I have a 66mm f/6 doublet refractor that I was going to use for the brighter stars. I got my scope in focus for my B and V filter but it was out of focus with my Ic filter. Being used to a reflector, I forgot about chromatic abberation. I was thinking about forking over $1K for a triplet and a 0.8x field flattener so I could use all three of my photometric filters, but I'm not sure if a triplet would be colored corrected in near infrared. Does anyone have any experience with using a triplet? Also, I know some people here do use an achromatic refractor as well and I would like to hear from them.
I've used both, and find that the filters limit the bandwidth sufficiently that it really doesn't make much difference in image quality. What you will find is that any refractor will have different focus over the wide range of wavelengths available with a silicon sensor, so what is needed is an electronic focuser. Investing in that is probably more important, and cheaper, than investing in a high-end, multi-element refractor. If you want to use the system for visual observing, then of course go for the best telescope. My $0.02
I second to that!
When I did set up "BSM Tartu" (consisting of a ED refractor William Optics Zenithstar 61, ASI183MM, and Astrodon B,V,R,I,u2,g2, and SA200) for commissioning, I found that B,V,R share reasonably the same focus for photometry. Stellar images in Sloan g are much softer, Sloan u and especially Johnson-Cousins I are way-way out of focus.I was somewhat surprised that Ic is so macroscopically off, even if it is clearly out of nominal chromatism compensation wavelength region - it really depends on the exact receipt of the lens.
CrossoverManiac, the positive side is, that when stellar images are "soft" and there is a lot of signal, you may even win from that situation - more photons are collected, maybe with somewhat longer exposures that suppress scintillation.
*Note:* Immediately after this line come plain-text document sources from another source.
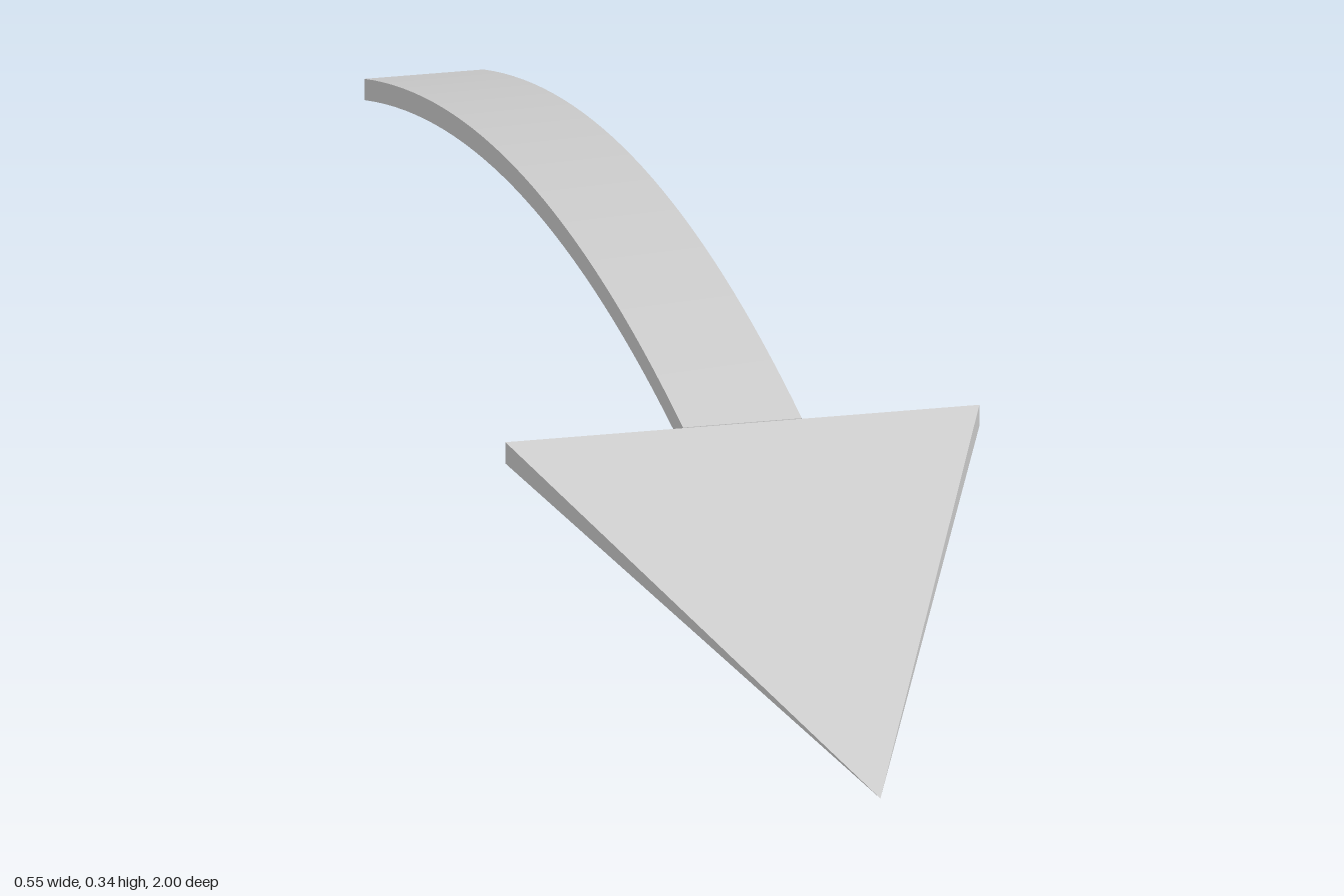
import * as THREE from 'three';
import { toCreasedNormals } from 'three/addons/utils/BufferGeometryUtils.js';
import { ConvexGeometry } from 'three/addons/geometries/ConvexGeometry.js';

const THICK = 0.025;
const JOINT_Z = 0.395;

export function createModel() {
  const group = new THREE.Group();
  const material = new THREE.MeshStandardMaterial({ color: 0xcccccc });

  // Shaft: side profile of a shallow arch, extruded across its width
  const width = 0.138, steps = 32;
  const archY = (z) => 0.343 - 0.185 * (z + 0.28) ** 2;
  const top = [], bottom = [];
  for (let i = 0; i <= steps; i++) {
    const z = THREE.MathUtils.lerp(-1, JOINT_Z, i / steps);
    top.push(new THREE.Vector2(z, archY(z)));
    bottom.push(new THREE.Vector2(z, archY(z) - THICK));
  }
  const profile = new THREE.Shape([...bottom, ...top.reverse()]);
  const arch = new THREE.ExtrudeGeometry(profile, { depth: width, bevelEnabled: false });
  arch.translate(0, 0, -width / 2).rotateY(-Math.PI / 2);
  const shaft = new THREE.Mesh(toCreasedNormals(arch, 0.6), material);
  shaft.name = 'arrowShaft';
  group.add(shaft);

  // Head: wedge with a thin rectangular back, tapering to a point on the ground
  const points = [new THREE.Vector3(0, 0, 1)];
  for (const side of [-1, 1]) {
    for (const y of [0.258, 0.258 - THICK]) points.push(new THREE.Vector3(side * 0.275, y, JOINT_Z));
  }
  const head = new THREE.Mesh(new ConvexGeometry(points), material);
  head.name = 'arrowHead';
  group.add(head);

  return group;
}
If you don't care about pretty pictures, just find a sweet spot where all the filters you're interested in are giving similarly out-of-focus images and fix it. If you take flats, defocusing is the same and everything is going to be fine. But of course, with that small telescope, that really works OK for bright(er) stars.
i've wanted to start out photometry my 8 inch Newtonian and i've bought a used Skywatcher 102/500 mm achomat (130€) for looking at Messier objects, while my Newtonian is collecting photons. Guess what, my Newtonian has an old 1,25 " OAZ, where my Canon could not be fixed well... So as a last ressort i swiched to the 4 inch achromat and i use it for photometry since then. ( I am installing a new OAZ for the Newton soon...)
With iso400 and 60 seconds exposure lights i can reach until magnitude 13,3.
Althoug around 12,5 to 13 is the end for the Muniwin photoemtry software.
With high magnitude stars e.g. mag 6,5,4,3,2,1... The achromat has a bright purple light around the stars, which may affect the sky anulus. But so far i have observed stars wirh max 7 th magnitude. And i had no problems with them. Regarding filters, a DSLR uses the Bayer Mask with the 4, R G G B channels. I have heard that ubvri filters for ccds are reducing the V magnitude by 2 times. While thus is not affecting the bayer matrix..
Regarding focus: i focus ..ähm de focus once, fix it and use it for months! I never change the focus, even if i have to put the scope away.. (-:
If i would buy a telescope now, i would go for the skywatcher 150/750 mm achromat for around 650 bucks. In light polluted cities, the 6 inch has advantages over a 10 or 12 inch mirror, because of the lower magnified sky..
What i have learned, you do not need an expensive scope! Every scope has their stars, but if one likes to spend a lot of money for sports cars, it is ok to invest money into a telescope. Mmhhh maybe you can invest into a semi robotic telescope, which can be controlled via a pc. My semi automated balcony observatory with 4 inch and 8 inch telescope, is now more efficient, than a big 10 or 12 inch telescope, which i would have to set up for each observation somewhere at a far dark site..
Here i have a picture of the plejades, taken with the 102/500mm achromat.
I don't know how the purple color is affecting photometry, but usually i measure stars at magnitude 7. So the purple color is bigger at V=1...4 mag